-- Opening Marker --

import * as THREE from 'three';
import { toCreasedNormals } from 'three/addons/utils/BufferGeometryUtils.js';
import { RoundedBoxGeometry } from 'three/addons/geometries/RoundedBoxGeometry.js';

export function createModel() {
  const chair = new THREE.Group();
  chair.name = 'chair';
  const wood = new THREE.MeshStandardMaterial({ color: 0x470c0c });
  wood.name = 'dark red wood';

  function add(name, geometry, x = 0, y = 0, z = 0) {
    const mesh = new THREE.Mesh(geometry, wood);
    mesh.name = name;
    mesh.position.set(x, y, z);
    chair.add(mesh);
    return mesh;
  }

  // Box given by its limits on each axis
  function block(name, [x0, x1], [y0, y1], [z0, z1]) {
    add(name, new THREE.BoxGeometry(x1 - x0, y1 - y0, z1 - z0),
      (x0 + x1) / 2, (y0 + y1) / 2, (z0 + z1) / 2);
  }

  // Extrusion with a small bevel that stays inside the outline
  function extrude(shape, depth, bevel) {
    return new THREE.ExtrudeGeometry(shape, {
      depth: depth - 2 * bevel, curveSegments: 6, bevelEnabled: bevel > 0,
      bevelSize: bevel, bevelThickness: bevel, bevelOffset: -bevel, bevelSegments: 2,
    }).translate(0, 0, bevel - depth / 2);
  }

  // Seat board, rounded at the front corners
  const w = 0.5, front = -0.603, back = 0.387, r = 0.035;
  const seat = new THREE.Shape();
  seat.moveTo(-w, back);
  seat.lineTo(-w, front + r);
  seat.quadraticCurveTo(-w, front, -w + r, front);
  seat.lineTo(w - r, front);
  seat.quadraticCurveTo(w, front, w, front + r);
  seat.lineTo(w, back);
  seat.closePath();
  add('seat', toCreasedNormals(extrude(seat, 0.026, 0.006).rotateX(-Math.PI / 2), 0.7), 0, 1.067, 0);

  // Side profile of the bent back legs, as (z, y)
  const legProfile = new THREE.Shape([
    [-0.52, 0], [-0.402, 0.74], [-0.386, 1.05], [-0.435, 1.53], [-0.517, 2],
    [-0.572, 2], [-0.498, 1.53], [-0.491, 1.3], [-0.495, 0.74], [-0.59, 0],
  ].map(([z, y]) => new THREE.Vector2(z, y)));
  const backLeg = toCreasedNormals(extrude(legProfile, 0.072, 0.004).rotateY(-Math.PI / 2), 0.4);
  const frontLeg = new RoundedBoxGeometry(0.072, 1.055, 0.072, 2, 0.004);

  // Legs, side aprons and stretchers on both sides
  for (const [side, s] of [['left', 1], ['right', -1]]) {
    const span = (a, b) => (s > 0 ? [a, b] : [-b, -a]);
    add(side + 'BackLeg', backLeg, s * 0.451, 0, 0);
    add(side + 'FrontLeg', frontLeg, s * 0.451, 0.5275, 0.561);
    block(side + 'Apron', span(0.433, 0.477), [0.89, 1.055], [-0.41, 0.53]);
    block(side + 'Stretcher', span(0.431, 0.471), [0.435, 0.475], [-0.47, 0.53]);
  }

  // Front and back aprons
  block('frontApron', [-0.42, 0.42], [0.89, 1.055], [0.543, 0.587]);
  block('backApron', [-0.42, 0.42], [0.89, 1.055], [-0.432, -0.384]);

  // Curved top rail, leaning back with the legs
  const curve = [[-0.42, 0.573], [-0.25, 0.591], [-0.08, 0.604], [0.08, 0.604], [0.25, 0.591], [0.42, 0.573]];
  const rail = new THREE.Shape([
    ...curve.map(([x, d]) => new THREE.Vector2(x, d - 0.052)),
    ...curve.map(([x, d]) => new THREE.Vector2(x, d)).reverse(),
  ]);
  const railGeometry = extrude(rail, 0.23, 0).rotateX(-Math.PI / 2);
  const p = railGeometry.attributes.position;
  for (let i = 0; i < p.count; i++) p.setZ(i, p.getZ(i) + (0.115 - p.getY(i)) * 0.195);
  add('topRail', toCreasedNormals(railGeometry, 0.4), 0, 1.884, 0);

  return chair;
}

-- Closing Marker --

* [EXERCISE BRIEF]: Print exactly the lines above, between the one holding "return mesh;" and the one holding "const w = 0.5, front", inclusive, and nothing besides.

* [EXERCISE RESULT]:
    return mesh;
  }

  // Box given by its limits on each axis
  function block(name, [x0, x1], [y0, y1], [z0, z1]) {
    add(name, new THREE.BoxGeometry(x1 - x0, y1 - y0, z1 - z0),
      (x0 + x1) / 2, (y0 + y1) / 2, (z0 + z1) / 2);
  }

  // Extrusion with a small bevel that stays inside the outline
  function extrude(shape, depth, bevel) {
    return new THREE.ExtrudeGeometry(shape, {
      depth: depth - 2 * bevel, curveSegments: 6, bevelEnabled: bevel > 0,
      bevelSize: bevel, bevelThickness: bevel, bevelOffset: -bevel, bevelSegments: 2,
    }).translate(0, 0, bevel - depth / 2);
  }

  // Seat board, rounded at the front corners
  const w = 0.5, front = -0.603, back = 0.387, r = 0.035;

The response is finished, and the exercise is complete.